Razili Nelson explains how you can reduce the risk of losing the fitness you may have built up over the past few months.

With a global pandemic showing no real signs of dissipating anytime soon, it is fair to say that COVID-19 has had a vice-like grip on sport, and with the opportunity to be active somewhat limited, there is always the risk of losing the fitness.

However, just because you cannot get to the gym does not mean that you cannot stay healthy either, and although the usual locations for exercise are closed, there are always some alternatives.

One of those is simple enough, and it comes in the form of utilizing the Government’s approved window of exercise - a window that even if you do not consider yourself in shape, is not one to be wasted.

Be it a bike ride, 5km run, or even a light walk that breaks a sweat, getting your body active in such stressful times is recommended. Getting out and about for a small amount of time can have benefits for your physical and mental health.

Of course, team sports such as Football are not deemed as an approved pastime at present, and with players up and down the United Kingdom sitting inactive at present, they will be looking to Germany with a keen interest in the next few weeks.

That is because the German Football League (DFL) drew up plans for the Bundesliga to resume in May. After a slight delay in proceedings, the green light has finally been switched on by Chancellor Angela Merkel. Who will lift the trophy Bayern or Dortmund?

While a ball cannot be kicked in anger, footballers both amateur and professional can still use their surroundings to stay match fit, and if they also possess a garden, then no shortage of training drills can be undertaken.

For example, if you are either a Premier League or Sunday League forward and have been charged with scoring goals this season, the last thing you want to do is lose the edge over a fearsome center-back.

You are going to have to make sure your shooting boots still fit and what better way to do that, than by arranging some target practice. Whether it be against your back wall or a reduced size goal, any striker will attest to the joyful feeling of scoring a goal.

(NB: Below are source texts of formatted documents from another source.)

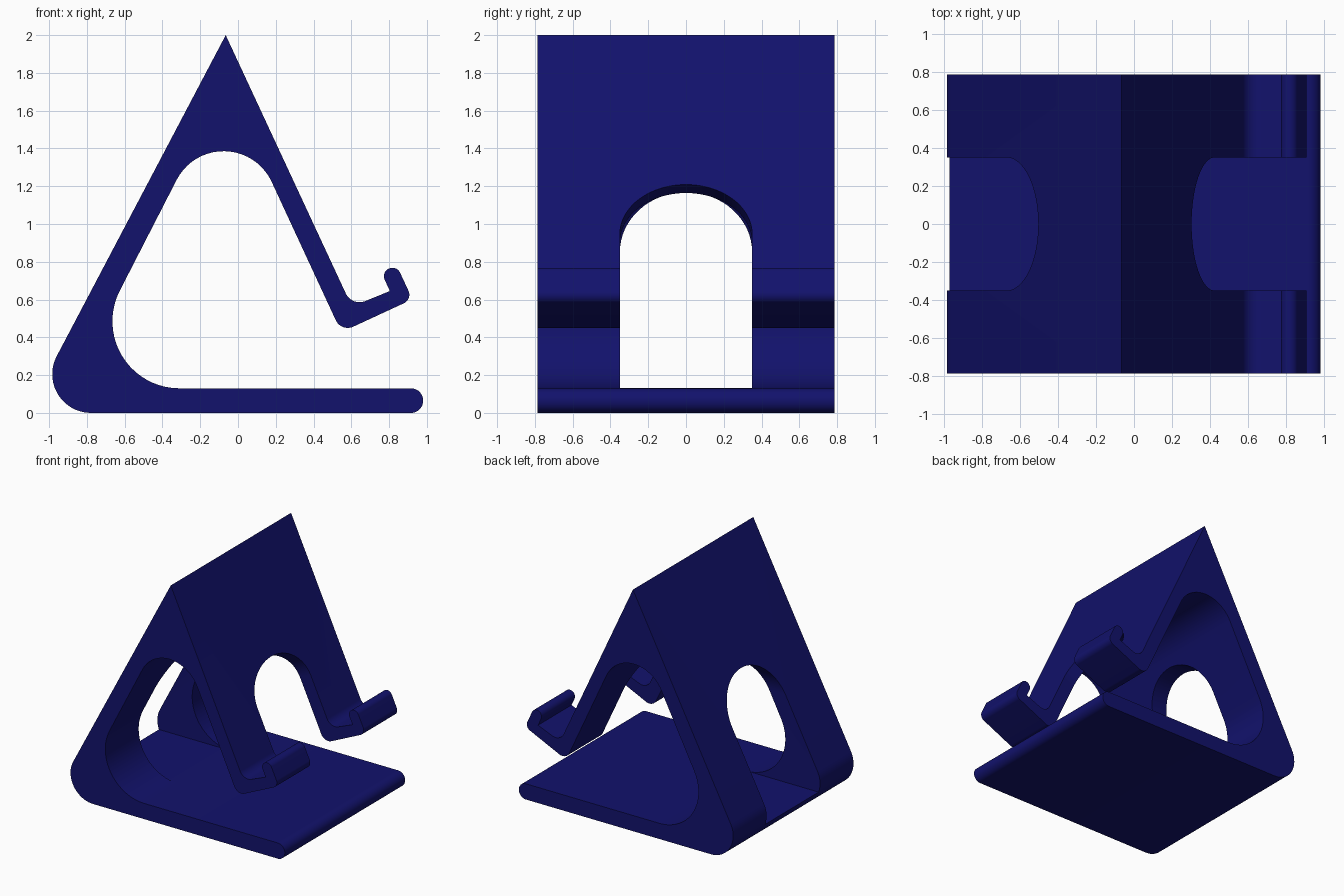
import bpy, bmesh, math
from mathutils import Vector

if "Cube" in bpy.data.objects:
    bpy.data.objects.remove(bpy.data.objects["Cube"])

HALF_W = 0.787


def rounded(corners, n=20):
    """Polygon outline (x, z, radius) with every corner filleted."""
    pts = []
    for i, (x, z, r) in enumerate(corners):
        p = Vector((x, z))
        if r == 0:
            pts.append(p)
            continue
        a = (Vector(corners[i - 1][:2]) - p).normalized()
        b = (Vector(corners[(i + 1) % len(corners)][:2]) - p).normalized()
        half = a.angle(b) / 2
        c = p + (a + b).normalized() * (r / math.sin(half))
        s = p + a * (r / math.tan(half)) - c
        e = p + b * (r / math.tan(half)) - c
        sweep = s.angle_signed(e)
        for k in range(n + 1):
            t = -sweep * k / n
            pts.append(c + Vector((s.x * math.cos(t) - s.y * math.sin(t),
                                   s.x * math.sin(t) + s.y * math.cos(t))))
    return pts


def prism(name, ring_a, ring_b):
    """Closed solid between two matching rings of points."""
    bm = bmesh.new()
    a = [bm.verts.new(p) for p in ring_a]
    b = [bm.verts.new(p) for p in ring_b]
    bm.faces.new(a)
    bm.faces.new(b[::-1])
    for i in range(len(a)):
        j = (i + 1) % len(a)
        bm.faces.new((a[j], a[i], b[i], b[j]))
    bmesh.ops.recalc_face_normals(bm, faces=bm.faces)
    me = bpy.data.meshes.new(name)
    bm.to_mesh(me)
    bm.free()
    ob = bpy.data.objects.new(name, me)
    bpy.context.collection.objects.link(ob)
    return ob


# Ledge frame: "along" points out of the front leg, "up" follows the leg
along, up, heel = Vector((0.907, 0.42)), Vector((-0.42, 0.907)), Vector((0.547, 0.427))


def ledge(a, u, r):
    p = heel + along * a + up * u
    return (p.x, p.y, r)


# Side profile: back, base, inner opening, front leg and hooked ledge
profile = rounded([
    (-0.065, 2.0, 0),
    (-1.118, 0.0, 0.205),
    (0.98, 0.0, 0.064), (0.98, 0.13, 0.064),
    (-0.891, 0.13, 0.355),
    (-0.063, 1.744, 0.28),
    ledge(0, 0, 0.07),
    ledge(0.415, 0, 0.05),
    ledge(0.415, 0.2, 0.0445), ledge(0.325, 0.2, 0.0445),
    ledge(0.325, 0.09, 0),
    ledge(0.108, 0.1, 0.08),
])
stand = prism("stand", [(p.x, -HALF_W, p.y) for p in profile],
              [(p.x, HALF_W, p.y) for p in profile])


# Arched openings through the front leg (tilted) and the back (level)
def arch(x, top):
    ring = [(x, -0.35, 0.131), (x, 0.35, 0.131)]
    for k in range(33):
        t = math.pi * k / 32
        ring.append((x, 0.35 * math.cos(t), top - 0.317 + 0.317 * math.sin(t)))
    return ring


cutters = [
    prism("front_arch_cutter", arch(0.0, 1.069), arch(1.2, 1.624)),
    prism("back_arch_cutter", arch(-1.2, 1.168), arch(-0.1, 1.168)),
]
for c in cutters:
    m = stand.modifiers.new(c.name, 'BOOLEAN')
    m.operation, m.solver, m.object = 'DIFFERENCE', 'EXACT', c
bpy.context.view_layer.objects.active = stand
stand.select_set(True)
for c in cutters:
    c.select_set(False)
    bpy.ops.object.modifier_apply(modifier=c.name)
for c in cutters:
    bpy.data.objects.remove(c)

bpy.ops.object.shade_smooth_by_angle(angle=math.radians(30))

mat = bpy.data.materials.new("navy")
mat.diffuse_color = (0.006, 0.006, 0.15, 1)
mat.use_nodes = True
mat.node_tree.nodes["Principled BSDF"].inputs["Base Color"].default_value = mat.diffuse_color
stand.data.materials.append(mat)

Even if you cannot call upon a goalkeeper in times such as these, nothing is stopping you from sharpening your technique in front of the goal, and who knows, it may just pay dividends when you return to the playing field.

This is just one of many examples of leftfield thinking when it comes to the coronavirus situation that we found ourselves in. Although keeping active is essential, rest is just as pertinent.

Admittedly, there is going to be a lot more relaxation these days, what with so many people placed under lockdown. However, that does not mean you need to overexert yourself, in a bid to compensate for such restrictions.

There may be a sense of trying to prove a point and being overactive, especially if you have not picked up a bike for the last couple of years and all of a sudden attempt a 60km bike ride on a Tuesday afternoon.

That is only going to inflict more stress and strain on the body, which means the risk of injury, and if you are injured it will only make this current climate all the tougher – because, you will be stuck feeling sorry for yourself on the sofa.

Therefore, the mantra should be exercise smarter, not harder, and make sure you rest both mind and body. Rest that could come in the form of reading a book or listening to some of your favourite records.

Or it could be utilising this abundance of spare time, in a bid to learn a new skill. Whether you have always wanted to learn Spanish or work out how to construct a database, you will never get a better opportunity. Whatever you choose to do during these times, please make sure you stay safe.

Page Reference

If you quote information from this page in your work, then the reference for this page is:

  • NELSON, R. (2020) How To Train And Keep Busy During Quarantine [WWW] Available from: [Accessed

About the Author

Razili Nelson is a freelance journalist.